Yarning and sharing

Yarning Circle at Koshigaya Park, Campbelltown

Historically, Campbelltown was a gathering place for mobs from around the region to come together, and this is still the case today.

Campbelltown, in its contemporary form, is a place where Aboriginal people from Country all over Australia have joined together as one community.

Despite coming from different mobs, having different stories, and different connections to Country, the Aboriginal community of Campbelltown is one guided by a deep respect for history and traditional ownership of the land. The ability to connect with one another is essential to establishing a sense of community. The connection that community have with each other is strong and at the heart of cultural expression.

The ways that people connect to each other are through yarning and sharing – sharing their own stories and the stories of their mob. To connect to one another through yarning is to also share and pass on knowledge.

The Yarning Circle at Koshigaya Park

A meeting place for the local Aboriginal and Torres Strait Islander communities as well as the wider Campbelltown community.

The Yarning Circle at Koshigaya Park in Campbelltown offers the opportunity to come together in a special place to have a chat, have a yarn, to meet with your family and friends, meet with your colleagues or as a place to share to learn.

This sharing of knowledge with each other, knowing where people come from and how they relate to one another, is a big part of the identity of the community. This also means educating one another and in particular the younger generation, about the stories of the Dharawal people, Dharawal land and about how Campbelltown came to be as it is today.

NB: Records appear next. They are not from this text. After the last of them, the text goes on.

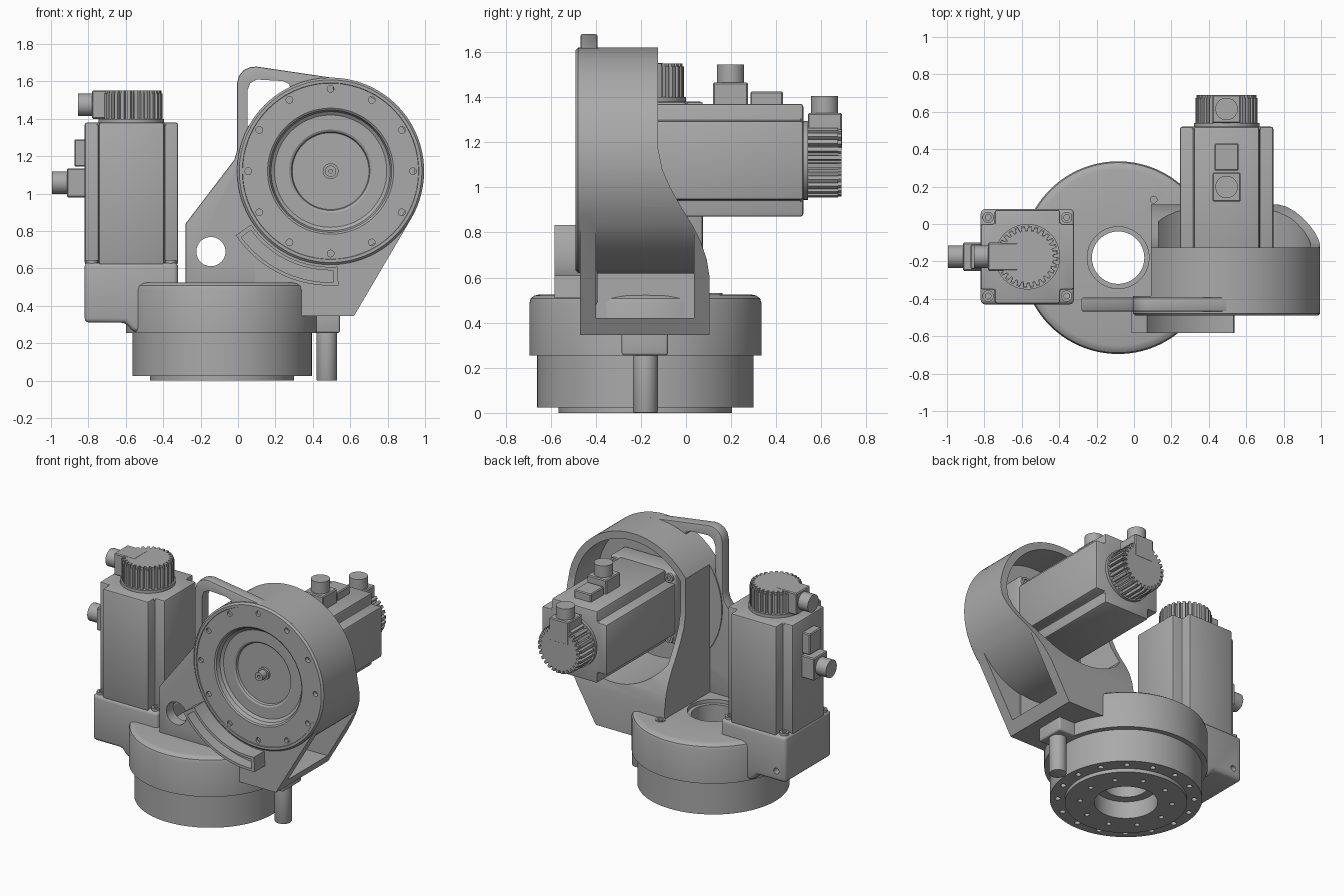
import bpy, bmesh, math
from math import sin, cos, pi, radians
from mathutils import Matrix

if "Cube" in bpy.data.objects:
    bpy.data.objects.remove(bpy.data.objects["Cube"], do_unlink=True)

grey = bpy.data.materials.new("cast grey")
grey.use_nodes = True
grey.diffuse_color = (0.4, 0.4, 0.4, 1)
grey.node_tree.nodes["Principled BSDF"].inputs["Base Color"].default_value = (0.4, 0.4, 0.4, 1)
parts = []


def place(u, v, d, axis):
    return {"x": (d, u, v), "y": (u, d, v), "z": (u, v, d)}[axis]


def finish(bm, name):
    bmesh.ops.remove_doubles(bm, verts=bm.verts, dist=1e-5)
    bmesh.ops.recalc_face_normals(bm, faces=bm.faces)
    me = bpy.data.meshes.new(name)
    bm.to_mesh(me)
    bm.free()
    me.materials.append(grey)
    ob = bpy.data.objects.new(name, me)
    bpy.context.collection.objects.link(ob)
    parts.append(ob)
    return ob


def prism(name, pts, a, b, axis):
    """Extrude a 2D outline from a to b along an axis."""
    bm = bmesh.new()
    lo = [bm.verts.new(place(u, v, a, axis)) for u, v in pts]
    hi = [bm.verts.new(place(u, v, b, axis)) for u, v in pts]
    bm.faces.new(lo)
    bm.faces.new(hi[::-1])
    for i in range(len(pts)):
        j = (i + 1) % len(pts)
        bm.faces.new((lo[i], lo[j], hi[j], hi[i]))
    return finish(bm, name)


def lathe(name, prof, cu, cv, axis, n=96, ring=False):
    """Turn a (radius, depth) profile round an axis; ring closes the profile."""
    bm = bmesh.new()
    rows = [[bm.verts.new(place(cu + r * cos(2 * pi * k / n), cv + r * sin(2 * pi * k / n), d, axis))
             for k in range(n)] for r, d in prof]
    for i in range(len(prof) if ring else len(prof) - 1):
        p, q = rows[i], rows[(i + 1) % len(prof)]
        for k in range(n):
            m = (k + 1) % n
            bm.faces.new((p[k], p[m], q[m], q[k]))
    return finish(bm, name)


def cyl(name, cu, cv, r, a, b, axis, n=32):
    return lathe(name, [(0, a), (r, a), (r, b), (0, b)], cu, cv, axis, n)


def box(name, x0, x1, y0, y1, z0, z1):
    return prism(name, [(x0, y0), (x1, y0), (x1, y1), (x0, y1)], z0, z1, "z")


def arc(cu, cv, r, a0, a1, n):
    return [(cu + r * cos(radians(a0 + (a1 - a0) * i / n)),
             cv + r * sin(radians(a0 + (a1 - a0) * i / n))) for i in range(n + 1)]


def apply_mod(ob, mod):
    bpy.context.view_layer.objects.active = ob
    bpy.ops.object.modifier_apply(modifier=mod.name)


def boolean(ob, cutter, op="DIFFERENCE"):
    mod = ob.modifiers.new("cut", "BOOLEAN")
    mod.operation, mod.object, mod.solver = op, cutter, "EXACT"
    apply_mod(ob, mod)
    parts.remove(cutter)
    bpy.data.objects.remove(cutter, do_unlink=True)


def bevel(ob, width, segments=3):
    mod = ob.modifiers.new("round", "BEVEL")
    mod.width, mod.segments, mod.limit_method = width, segments, "ANGLE"
    mod.angle_limit = radians(40)
    apply_mod(ob, mod)


def bolt_holes(ob, cu, cv, ring_r, count, r, a, b, axis, turn=0):
    for k in range(count):
        t = 2 * pi * k / count + turn
        boolean(ob, cyl("hole", cu + ring_r * cos(t), cv + ring_r * sin(t), r, a, b, axis, 16))


# Turntable base with stepped flange and central bore
BX, BY = -0.085, -0.18
base = lathe("base", [(.14, .5), (.14, .12), (.2, .12), (.2, 0), (.385, 0), (.385, .025), (.48, .025),
                      (.48, .255), (.515, .255), (.515, .485), (.508, .508), (.492, .52), (.47, .525),
                      (.165, .525), (.165, .5)], BX, BY, "z", 128, True)
bolt_holes(base, BX, BY, .43, 16, .018, -.1, .07, "z", .1)
bolt_holes(base, BX, BY, .29, 10, .016, -.1, .05, "z")
boolean(base, cyl("hole", .105, .13, .018, .48, .6, "z", 16))
lathe("base_port_rim", [(.018, .5), (.032, .5), (.032, .532), (.018, .532)], .105, .13, "z", 24, True)

# Mounting block under the upright motor
mount = prism("motor_mount", [(-.82, .31), (-.6, .31), (-.56, .26), (-.32, .26), (-.32, .63), (-.82, .63)],
              -.43, .08, "y")
bevel(mount, .025)
boolean(mount, cyl("hole", -.75, .38, .02, 0, .2, "y", 16))

# Support post and its boss
bevel(cyl("support_post", .475, -.18, .055, 0, .35, "z"), .006, 2)
bevel(box("post_boss", .3, .545, -.285, -.08, .255, .4), .012)

# Arm housing: teardrop outline trimmed by its side profile
CX, CZ = .495, 1.12
arm = prism("arm_housing", arc(CX, CZ, .5, -31, 144.1, 60) + [(.09, .345), (.62, .345)], -.47, .2, "y")
side = prism("side", [(-.6, .2), (.105, .2), (.105, .6), (.092, .68), (.065, .76), (.03, .83), (-.02, .91),
                      (-.07, 1), (-.105, 1.08), (-.125, 1.18), (-.125, 1.8), (-.6, 1.8)], -1, 2, "x")
boolean(arm, side, "INTERSECT")
boolean(arm, prism("cavity", arc(CX, CZ, .45, -144.2, 144.2, 80), -.7, .5, "y"))
boolean(arm, prism("pocket", arc(CX, CZ, .502, -101, -25, 30) + [(1.3, .9), (1.3, .42), (.4, .42)],
                   -.4, .035, "y"))

# Front plate with lifting handle
plate = prism("front_plate", [(-.28, .48), (-.28, .84), (-.02, 1.18), (-.005, 1.23), (-.005, 1.59), (.005, 1.63),
                              (.03, 1.66), (.065, 1.676), (.1, 1.679), (.5, 1.62), (.6, 1.1), (.6, .48)],
              -.468, -.393, "y")
bevel(plate, .008, 2)
boolean(plate, prism("handle_gap", [(.05, 1.36), (.05, 1.55), (.065, 1.59), (.1, 1.61), (.24, 1.602), (.275, 1.585),
                                    (.28, 1.56), (.26, 1.53), (.13, 1.4)], -.8, 0, "y"))
boolean(plate, cyl("hole", -.145, .69, .078, -.8, 0, "y", 48))
boolean(plate, cyl("hole", CX, CZ, .4, -.8, 0, "y", 64))

# Output disc with dished centre and shaft
disc = lathe("output_disc", [(0, -.385), (.5, -.385), (.5, -.478), (.488, -.49), (.472, -.49), (.47, -.485),
                             (.337, -.485), (.327, -.478), (.318, -.45), (.3, -.437), (.222, -.437), (.21, -.43),
                             (.205, -.415), (0, -.415)], CX, CZ, "y", 128)
bolt_holes(disc, CX, CZ, .44, 12, .018, -.6, -.455, "y")
lathe("output_shaft", [(0, -.4), (.042, -.4), (.042, -.43), (.03, -.43), (.03, -.48), (.01, -.48), (.01, -.46),
                       (0, -.46)], CX, CZ, "y", 32)

# Curved stop track, hollowed from the front
def sector(name, r0, r1, a0, a1, y0, y1):
    return prism(name, arc(CX, CZ, r0, a0, a1, 30) + arc(CX, CZ, r1, a1, a0, 30), y0, y1, "y")


track = sector("stop_track", .512, .612, 214, 274, -.583, -.44)
boolean(track, sector("track_gap", .53, .594, 216.5, 271.5, -.7, -.5))


# Servo motor: end face at the local origin, connectors on the local -x side
def motor(prefix, matrix, flange):
    first = len(parts)
    s, c = .25, .175
    outline = [(-s, -c), (-c, -c), (-c, -s), (c, -s), (c, -c), (s, -c),
               (s, c), (c, c), (c, s), (-c, s), (-c, c), (-s, c)]
    bevel(prism(prefix + "_body", outline, -.76, 0, "z"), .012, 2)
    bevel(box(prefix + "_flange", -s, s, -s, s, flange, -.75), .02)
    for sx in (-1, 1):
        for sy in (-1, 1):
            lathe(prefix + "_bolt", [(0, -.76), (.03, -.76), (.03, -.735), (.015, -.735), (.015, -.745),
                                     (0, -.745)], sx * .21, sy * .21, "z", 20)
    # finned encoder cap
    cyl(prefix + "_cap_base", 0, 0, .175, -.01, .02, "z", 64)
    teeth = 28
    gear = [(r * cos(2 * pi * (k + f) / teeth), r * sin(2 * pi * (k + f) / teeth))
            for k in range(teeth) for f, r in ((0, .143), (.3, .143), (.4, .166), (.9, .166))]
    prism(prefix + "_cap_fins", gear, .01, .155, "z")
    prism(prefix + "_cap_top", [(u * .965, v * .965) for u, v in gear], .15, .17, "z")
    # connectors
    bevel(box(prefix + "_cap_socket", -.21, -.05, -.075, .075, .02, .171), .006, 1)
    cyl(prefix + "_cap_plug", .0, .095, .06, -.285, -.2, "x")
    bevel(box(prefix + "_socket", -.345, -.24, -.075, .075, -.4, -.245), .006, 1)
    cyl(prefix + "_plug", 0, -.322, .06, -.425, -.34, "x")
    bevel(box(prefix + "_cover", -.305, -.24, -.065, .065, -.235, -.09), .006, 1)
    for ob in parts[first:]:
        ob.matrix_world = matrix


motor("upright_motor", Matrix.Translation((-.57, -.175, 1.38)), -.8)
turn = Matrix(((0, -1, 0, 0), (0, 0, 1, 0), (-1, 0, 0, 0), (0, 0, 0, 1)))
motor("arm_motor", Matrix.Translation((CX, .52, CZ)) @ turn, -.91)

# Smooth curved faces, keep edges crisp
bpy.ops.object.select_all(action="DESELECT")
for ob in parts:
    ob.select_set(True)
bpy.context.view_layer.objects.active = base
bpy.ops.object.shade_smooth_by_angle(angle=radians(30))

The space was developed as part of the Campbelltown 2020 program and features a prominent series of artworks and carvings depicting the lyrebird which in an Aboriginal Dreaming story that tells the story of the lyrebird as being an animal that was able to communicate with all the other animals to resolve disputes.

Other features include a series of sandstone rocks, bush tucker tree plantings and messaging in Dharawal language.